Start of RECORD EXTRACTS

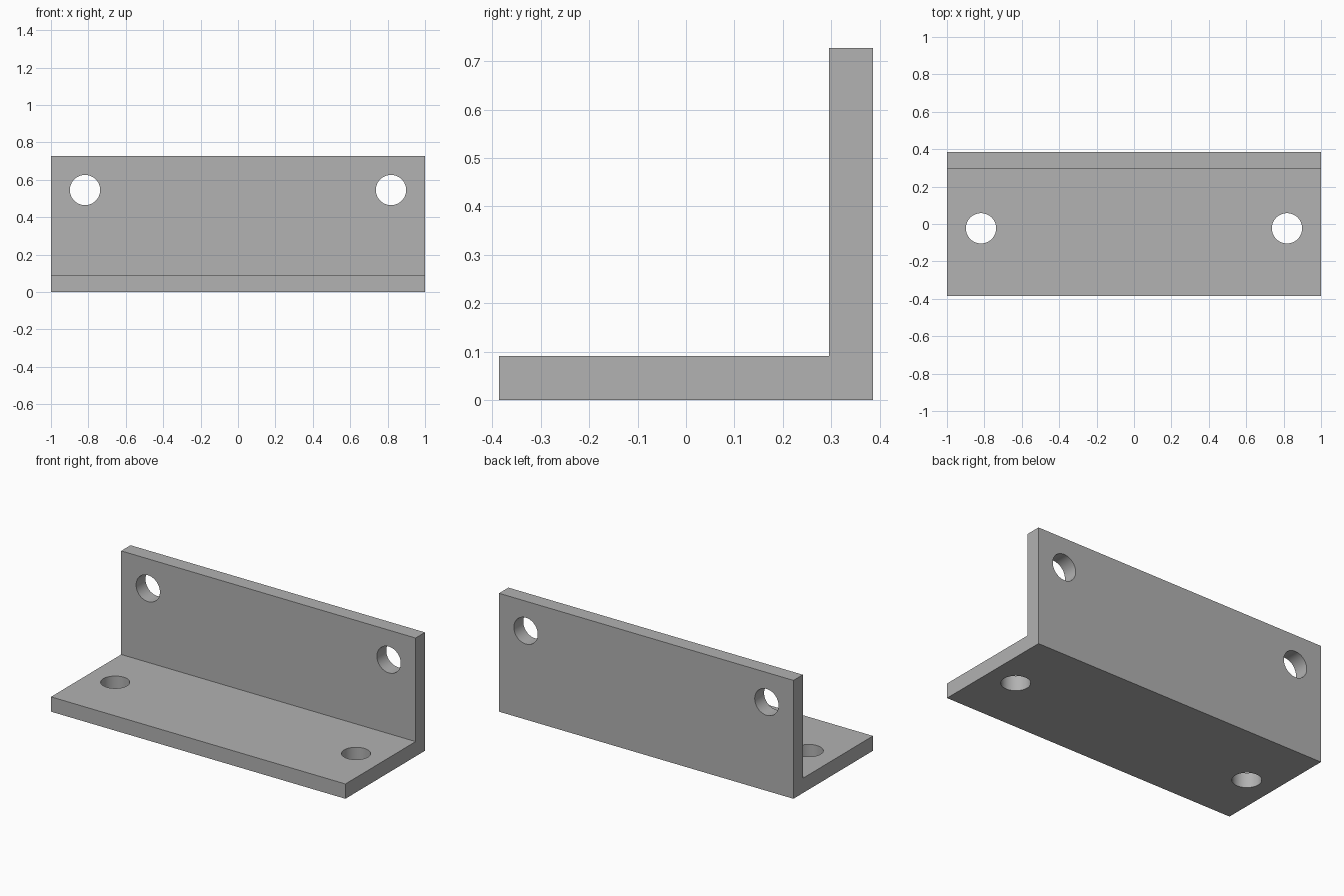
import bpy, bmesh, math

if "Cube" in bpy.data.objects:
    bpy.data.objects.remove(bpy.data.objects["Cube"], do_unlink=True)

HALF_LENGTH, HALF_DEPTH = 1.0, 0.386
HEIGHT, THICK = 0.727, 0.091
HOLE_X, HOLE_Y, HOLE_Z, HOLE_R = 0.818, -0.023, 0.545, 0.081

# Plain grey metal
grey = bpy.data.materials.new("grey_metal")
grey.use_nodes = True
colour = (0.445, 0.445, 0.445, 1)
grey.diffuse_color = colour
grey.node_tree.nodes["Principled BSDF"].inputs["Base Color"].default_value = colour

# Angle bracket: L profile extruded along its length
inner = HALF_DEPTH - THICK
profile = [(-HALF_DEPTH, 0), (HALF_DEPTH, 0), (HALF_DEPTH, HEIGHT),
           (inner, HEIGHT), (inner, THICK), (-HALF_DEPTH, THICK)]
bm = bmesh.new()
end = bm.faces.new([bm.verts.new((-HALF_LENGTH, y, z)) for y, z in profile])
extruded = bmesh.ops.extrude_face_region(bm, geom=[end])["geom"]
bmesh.ops.translate(bm, vec=(2 * HALF_LENGTH, 0, 0),
                    verts=[v for v in extruded if isinstance(v, bmesh.types.BMVert)])
bmesh.ops.recalc_face_normals(bm, faces=bm.faces)
mesh = bpy.data.meshes.new("angle_bracket")
bm.to_mesh(mesh)
bm.free()
mesh.materials.append(grey)
bracket = bpy.data.objects.new("angle_bracket", mesh)
bpy.context.collection.objects.link(bracket)


def drill(location, rotation):
    """Cut one round screw hole through the bracket."""
    bpy.ops.mesh.primitive_cylinder_add(vertices=48, radius=HOLE_R, depth=4 * THICK,
                                        location=location, rotation=rotation)
    cutter = bpy.context.object
    cutter.name = "hole_cutter"
    cutter.hide_render = True
    cutter.data.materials.append(grey)
    cut = bracket.modifiers.new("screw_hole", "BOOLEAN")
    cut.operation = "DIFFERENCE"
    cut.solver = "EXACT"
    cut.object = cutter
    bpy.context.view_layer.objects.active = bracket
    bpy.ops.object.modifier_apply(modifier=cut.name)
    bpy.data.objects.remove(cutter, do_unlink=True)


# Screw holes: a pair in the base flange and a pair in the upright flange
for side in (-1, 1):
    drill((side * HOLE_X, HOLE_Y, THICK / 2), (0, 0, 0))
    drill((side * HOLE_X, HALF_DEPTH - THICK / 2, HOLE_Z), (math.pi / 2, 0, 0))

# Smooth hole walls, sharp bracket edges
bpy.ops.object.select_all(action="DESELECT")
bracket.select_set(True)
bpy.context.view_layer.objects.active = bracket
bpy.ops.object.shade_smooth_by_angle(angle=math.radians(30))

End of RECORD EXTRACTS

PROBLEM DETAILS
All the lines that hold the word "grey" must appear in the answer, copied from the records.

OUTPUT BELOW
# Plain grey metal
grey = bpy.data.materials.new("grey_metal")
grey.use_nodes = True
grey.diffuse_color = colour
grey.node_tree.nodes["Principled BSDF"].inputs["Base Color"].default_value = colour
mesh.materials.append(grey)
    cutter.data.materials.append(grey)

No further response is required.